REQUIREMENT:
The lines to extract run from the start of the records through the line with "points += bulge", both ends included; drop the pictures.
──────
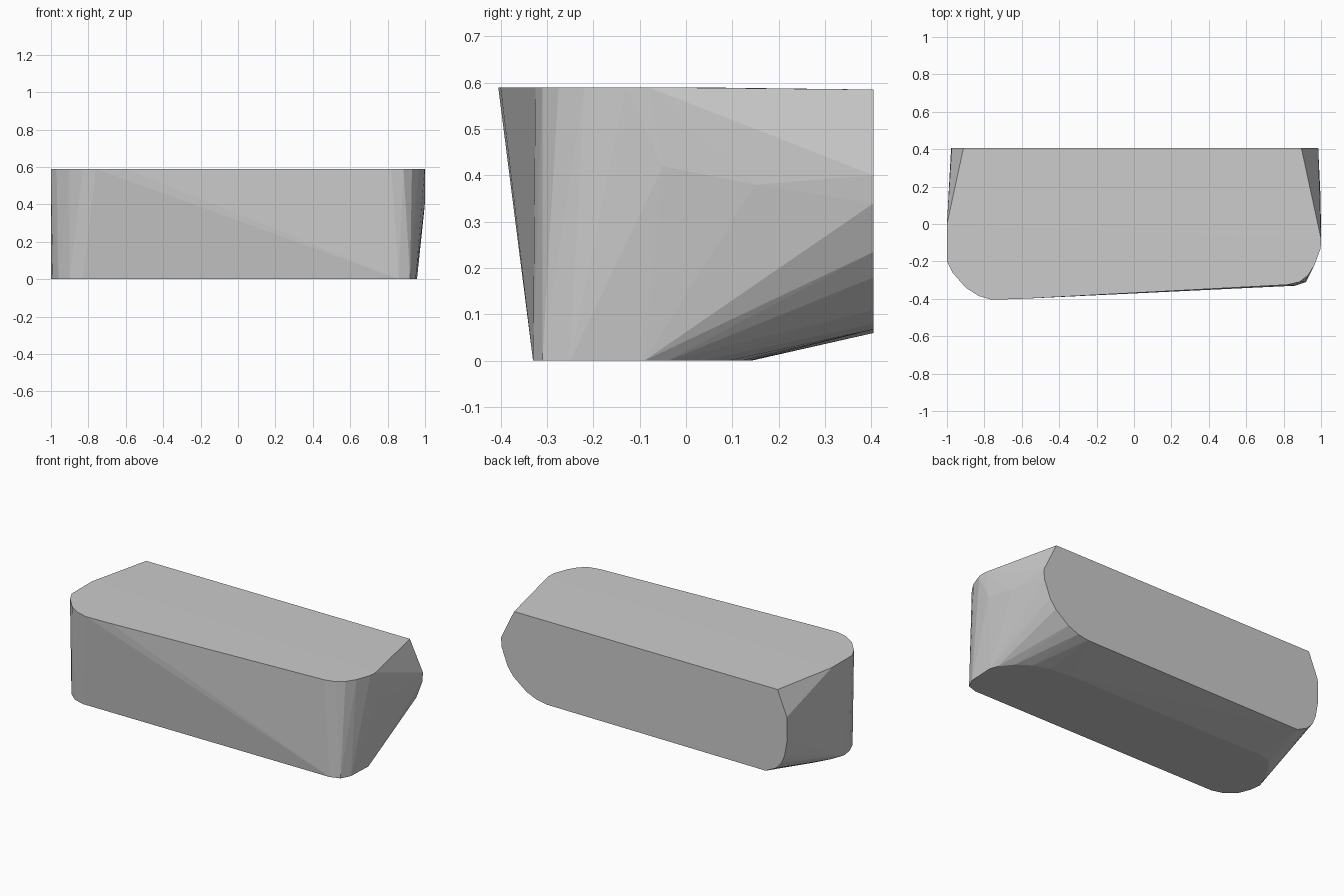
import bpy
import bmesh
import math

cube = bpy.data.objects.get("Cube")
if cube:
    bpy.data.objects.remove(cube, do_unlink=True)

# Single grey material
grey = bpy.data.materials.new("plain grey")
grey.use_nodes = True
colour = (0.6, 0.6, 0.6, 1)
grey.diffuse_color = colour
grey.node_tree.nodes["Principled BSDF"].inputs["Base Color"].default_value = colour

# Front part of the top outline (x, y)
top = [(1, -.08), (.998, -.13), (.965, -.22), (.93, -.275), (.885, -.31), (.82, -.325),
       (-.6, -.4), (-.76, -.405), (-.83, -.385), (-.9, -.34), (-.97, -.26), (-1, -.2), (-1, 0)]

# Bottom outline (x, y)
bottom = [(.86, -.33), (.92, -.31), (.95, -.25), (.957, -.09), (.94, -.04), (.88, .035),
          (.8, .09), (.7, .12), (.55, .135), (-.8, .14), (-.87, .11), (-.92, .05),
          (-.97, -.04), (-1, -.12), (-.99, -.19), (-.96, -.26), (-.9, -.31), (-.83, -.33)]

# Back outline (x, z)
back = [(.895, .585), (.985, .4), (.98, .34), (.94, .235), (.9, .18), (.81, .11),
        (.74, .08), (.67, .068), (-.83, .06), (-.9, .095), (-.94, .14), (-.96, .19),
        (-.978, .29), (-.975, .43), (-.912, .585)]

# Slight bulge on the left end
bulge = [(1, -.05, .42), (.997, .15, .38)]

points = [(x, y, .59) for x, y in top]
points += [(x, y, 0) for x, y in bottom]
points += [(x, .405, z) for x, z in back]
points += bulge

# Skin the three outlines as one convex block
bm = bmesh.new()
for p in points:
    bm.verts.new(p)
result = bmesh.ops.convex_hull(bm, input=bm.verts[:])
loose = [v for v in bm.verts if not v.link_faces]
bmesh.ops.delete(bm, geom=loose, context='VERTS')
bmesh.ops.dissolve_limit(bm, angle_limit=math.radians(0.3),
                         verts=bm.verts[:], edges=bm.edges[:])
bmesh.ops.recalc_face_normals(bm, faces=bm.faces[:])

mesh = bpy.data.meshes.new("rounded_block")
bm.to_mesh(mesh)
bm.free()
mesh.materials.append(grey)
block = bpy.data.objects.new("rounded_block", mesh)
bpy.context.collection.objects.link(block)
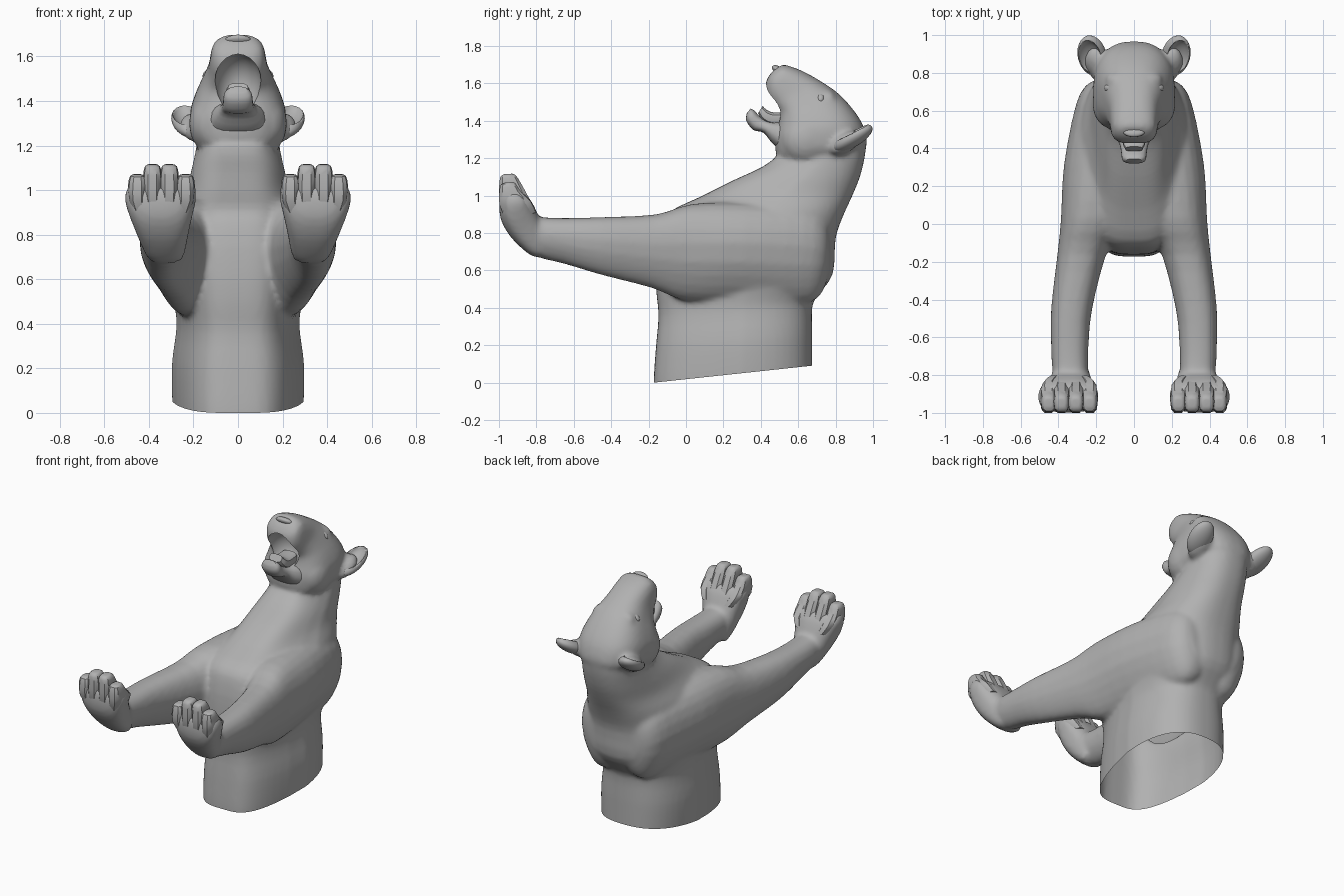
import bpy, bmesh, math
from mathutils import Vector, Matrix

if "Cube" in bpy.data.objects:
    bpy.data.objects.remove(bpy.data.objects["Cube"])

grey = bpy.data.materials.new("stone_grey")
grey.diffuse_color = (0.44, 0.44, 0.44, 1)
grey.use_nodes = True
grey.node_tree.nodes["Principled BSDF"].inputs["Base Color"].default_value = grey.diffuse_color


def activate(obs):
    bpy.ops.object.select_all(action='DESELECT')
    for o in obs:
        o.select_set(True)
    bpy.context.view_layer.objects.active = obs[0]


def finish(name, bm, mirror=False, angle=35):
    bmesh.ops.recalc_face_normals(bm, faces=bm.faces)
    me = bpy.data.meshes.new(name)
    bm.to_mesh(me)
    bm.free()
    me.materials.append(grey)
    ob = bpy.data.objects.new(name, me)
    bpy.context.collection.objects.link(ob)
    activate([ob])
    bpy.ops.object.shade_smooth_by_angle(angle=math.radians(angle))
    if mirror:
        ob.modifiers.new("mirror", 'MIRROR').use_mirror_merge = False
    return ob


def spline(rows, steps):
    """Smoothly fill in the sections between the given ones."""
    out = []
    for i in range(len(rows) - 1):
        p = [rows[max(0, min(len(rows) - 1, i + k))] for k in (-1, 0, 1, 2)]
        for s in range(steps):
            t = s / steps
            out.append([0.5 * (2 * b + (c - a) * t + (2 * a - 5 * b + 4 * c - d) * t * t
                               + (3 * b - a - 3 * c + d) * t ** 3) for a, b, c, d in zip(*p)])
    return out + [list(rows[-1])]


def loft(name, rows, n=32, steps=3, power=2.3, far_power=None, taper=0.0, mirror=False, angle=35):
    """Each row: near point y, z, far point y, z, half width, centre x."""
    bm = bmesh.new()
    rings = []
    for fy, fz, by, bz, w, cx in spline(rows, steps):
        f, b = Vector((0, fy, fz)), Vector((0, by, bz))
        mid, half = (f + b) / 2, (f - b) / 2
        ring = []
        for k in range(n):
            a = 2 * math.pi * (k + 0.5) / n
            e = 2 / (power if math.cos(a) > 0 else far_power or power)
            c = math.copysign(abs(math.cos(a)) ** e, math.cos(a))
            s = math.copysign(abs(math.sin(a)) ** e, math.sin(a))
            p = mid + half * c
            p.x = cx + w * s * (1 - taper * max(0, c))
            ring.append(bm.verts.new(p))
        rings.append(ring)
    for r, q in zip(rings, rings[1:]):
        for k in range(n):
            bm.faces.new((r[k], r[(k + 1) % n], q[(k + 1) % n], q[k]))
    bm.faces.new(rings[0])
    bm.faces.new(rings[-1])
    return finish(name, bm, mirror, angle)


def ellipsoid(name, centre, axes, radii, mirror=False):
    """Ellipsoid with its local axes given as rough direction vectors."""
    u = Vector(axes[0]).normalized()
    v = Vector(axes[1])
    v = (v - u * v.dot(u)).normalized()
    rot = Matrix((u, v, u.cross(v))).transposed().to_4x4()
    bm = bmesh.new()
    bmesh.ops.create_uvsphere(bm, u_segments=24, v_segments=14, radius=1,
                              matrix=Matrix.Translation(centre) @ rot @ Matrix.Diagonal((*radii, 1)))
    return finish(name, bm, mirror)


def cut(target, cutter, first=False):
    cutter.hide_render = True
    cutter.display_type = 'WIRE'
    m = target.modifiers.new("cut", 'BOOLEAN')
    m.operation = 'DIFFERENCE'
    m.object = cutter
    m.solver = 'EXACT'
    if first:
        target.modifiers.move(len(target.modifiers) - 1, 0)


# Torso and neck, squarer at the chest than at the back
torso = loft("body", [
    (-.172, -.08, .675, .01, .29, 0), (-.172, .03, .675, .11, .297, 0),
    (-.16, .2, .675, .25, .297, 0), (-.147, .36, .675, .40, .277, 0),
    (-.16, .5, .70, .46, .285, 0), (-.16, .64, .785, .58, .31, 0),
    (-.14, .8, .80, .77, .315, 0), (-.09, .91, .84, .89, .29, 0),
    (.08, .995, .89, 1.0, .235, 0), (.25, 1.08, .93, 1.1, .21, 0),
    (.42, 1.16, .955, 1.2, .19, 0), (.53, 1.25, .965, 1.29, .175, 0)],
    n=48, power=3.8, far_power=2.5, taper=.3)

# Shoulders and forelegs, narrower underneath
leg = loft("foreleg", [
    (.77, .60, .77, .74, .05, .12), (.72, .47, .75, .86, .12, .13),
    (.61, .42, .64, .94, .165, .145), (.3, .425, .32, .965, .205, .168),
    (0, .437, .03, .955, .167, .222), (-.18, .505, -.16, .90, .13, .278),
    (-.45, .575, -.45, .885, .11, .33), (-.65, .635, -.65, .88, .10, .34),
    (-.80, .675, -.77, .885, .095, .338), (-.87, .75, -.80, .90, .085, .338)],
    n=24, power=2.5, taper=.33)

# Heel and palm of the paw
palm = loft("palm", [
    (-.795, .67, -.74, .72, .075, .325), (-.845, .69, -.75, .80, .095, .33),
    (-.935, .775, -.785, .885, .122, .34), (-.99, .87, -.81, .94, .147, .347),
    (-.998, .96, -.83, .975, .162, .348), (-.985, 1.015, -.86, 1.01, .148, .348)],
    n=20, power=2.7)

# Toes
for i, (x, top) in enumerate([(.235, 1.07), (.308, 1.115), (.384, 1.115), (.452, 1.07)]):
    loft("toe_%d" % (i + 1), [
        (-.96, .86, -.80, .91, .032, .347 + (x - .347) * .75),
        (-1, .95, -.825, .965, .041, x), (-1, top - .05, -.88, top - .05, .042, x),
        (-.99, top - .01, -.91, top - .005, .033, x), (-.965, top, -.93, top + .002, .016, x)],
        n=10, steps=2, power=3, mirror=True)

# Skull and upper muzzle
skull = loft("skull", [
    (.53, 1.18, .955, 1.24, .17, 0), (.485, 1.21, .968, 1.29, .205, 0),
    (.475, 1.31, .945, 1.38, .215, 0), (.49, 1.385, .89, 1.465, .193, 0),
    (.49, 1.44, .81, 1.55, .16, 0), (.455, 1.48, .715, 1.615, .134, 0),
    (.425, 1.53, .625, 1.665, .124, 0), (.425, 1.60, .56, 1.69, .112, 0),
    (.45, 1.65, .525, 1.70, .08, 0), (.475, 1.675, .51, 1.697, .05, 0)],
    power=2.5, taper=-.06)
cheek = ellipsoid("cheek", (.13, .64, 1.30), [(0, -.5, .8), (1, 0, 0)], (.13, .09, .13))
brow = ellipsoid("brow", (.10, .765, 1.535), [(1, .1, -.5), (0, -.8, .5)], (.055, .035, .026))
ear_base = ellipsoid("ear_base", (.19, .85, 1.28), [(.2, .83, .5), (1, -.25, 0)], (.10, .07, .05))

# Blend the body into one skin, hollow out the mouth
activate([torso, leg, palm, skull, cheek, brow, ear_base])
bpy.ops.object.join()
torso.modifiers.new("mirror", 'MIRROR').use_mirror_merge = False
blend = torso.modifiers.new("blend", 'REMESH')
blend.mode = 'VOXEL'
blend.voxel_size = .015
soften = torso.modifiers.new("soften", 'SMOOTH')
soften.factor = .5
soften.iterations = 5
cut(torso, ellipsoid("mouth_cutter", (0, .46, 1.48), [(1, 0, 0), (0, -.3, .95)],
                     (.106, .135, .13)))
activate([torso])
bpy.ops.object.convert(target='MESH')

# Slice the base open along its slope
bm = bmesh.new()
bm.from_mesh(torso.data)
bmesh.ops.bisect_plane(bm, geom=bm.verts[:] + bm.edges[:] + bm.faces[:], dist=1e-5,
                       plane_co=(0, -.17, 0), plane_no=(0, .09, -.84), clear_outer=True)
bm.to_mesh(torso.data)
bm.free()
bpy.ops.object.shade_smooth_by_angle(angle=math.radians(40))

# Lower jaw with raised lip, and tongue
loft("lower_jaw", [
    (.56, 1.21, .64, 1.37, .16, 0), (.47, 1.27, .53, 1.395, .12, 0),
    (.415, 1.335, .455, 1.395, .08, 0), (.36, 1.35, .40, 1.42, .068, 0),
    (.322, 1.40, .365, 1.455, .062, 0), (.325, 1.44, .345, 1.465, .04, 0)],
    n=20, power=2.6)
loft("tongue", [
    (.54, 1.37, .55, 1.45, .055, 0), (.46, 1.375, .47, 1.445, .06, 0),
    (.41, 1.40, .43, 1.46, .058, 0), (.385, 1.44, .41, 1.48, .045, 0)], n=14, power=3)

# Nose pad and eyes
ellipsoid("nose", (0, .49, 1.672), [(1, 0, 0), (0, -.8, .6)], (.058, .034, .02))
ellipsoid("eye", (.126, .718, 1.522), [(1, .1, -.6), (0, -.8, .5)], (.036, .022, .024), True)

# Cupped ears
ear_axes = [(.2, .83, .5), (1, -.25, 0)]
ear = ellipsoid("ear", (.222, .892, 1.307), ear_axes, (.122, .076, .046), True)
cut(ear, ellipsoid("ear_cutter", (.236, .885, 1.345), ear_axes, (.10, .06, .044)), True)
──────
ANSWER TO THE EXERCISE:
import bpy
import bmesh
import math

cube = bpy.data.objects.get("Cube")
if cube:
    bpy.data.objects.remove(cube, do_unlink=True)

# Single grey material
grey = bpy.data.materials.new("plain grey")
grey.use_nodes = True
colour = (0.6, 0.6, 0.6, 1)
grey.diffuse_color = colour
grey.node_tree.nodes["Principled BSDF"].inputs["Base Color"].default_value = colour

# Front part of the top outline (x, y)
top = [(1, -.08), (.998, -.13), (.965, -.22), (.93, -.275), (.885, -.31), (.82, -.325),
       (-.6, -.4), (-.76, -.405), (-.83, -.385), (-.9, -.34), (-.97, -.26), (-1, -.2), (-1, 0)]

# Bottom outline (x, y)
bottom = [(.86, -.33), (.92, -.31), (.95, -.25), (.957, -.09), (.94, -.04), (.88, .035),
          (.8, .09), (.7, .12), (.55, .135), (-.8, .14), (-.87, .11), (-.92, .05),
          (-.97, -.04), (-1, -.12), (-.99, -.19), (-.96, -.26), (-.9, -.31), (-.83, -.33)]

# Back outline (x, z)
back = [(.895, .585), (.985, .4), (.98, .34), (.94, .235), (.9, .18), (.81, .11),
        (.74, .08), (.67, .068), (-.83, .06), (-.9, .095), (-.94, .14), (-.96, .19),
        (-.978, .29), (-.975, .43), (-.912, .585)]

# Slight bulge on the left end
bulge = [(1, -.05, .42), (.997, .15, .38)]

points = [(x, y, .59) for x, y in top]
points += [(x, y, 0) for x, y in bottom]
points += [(x, .405, z) for x, z in back]
points += bulge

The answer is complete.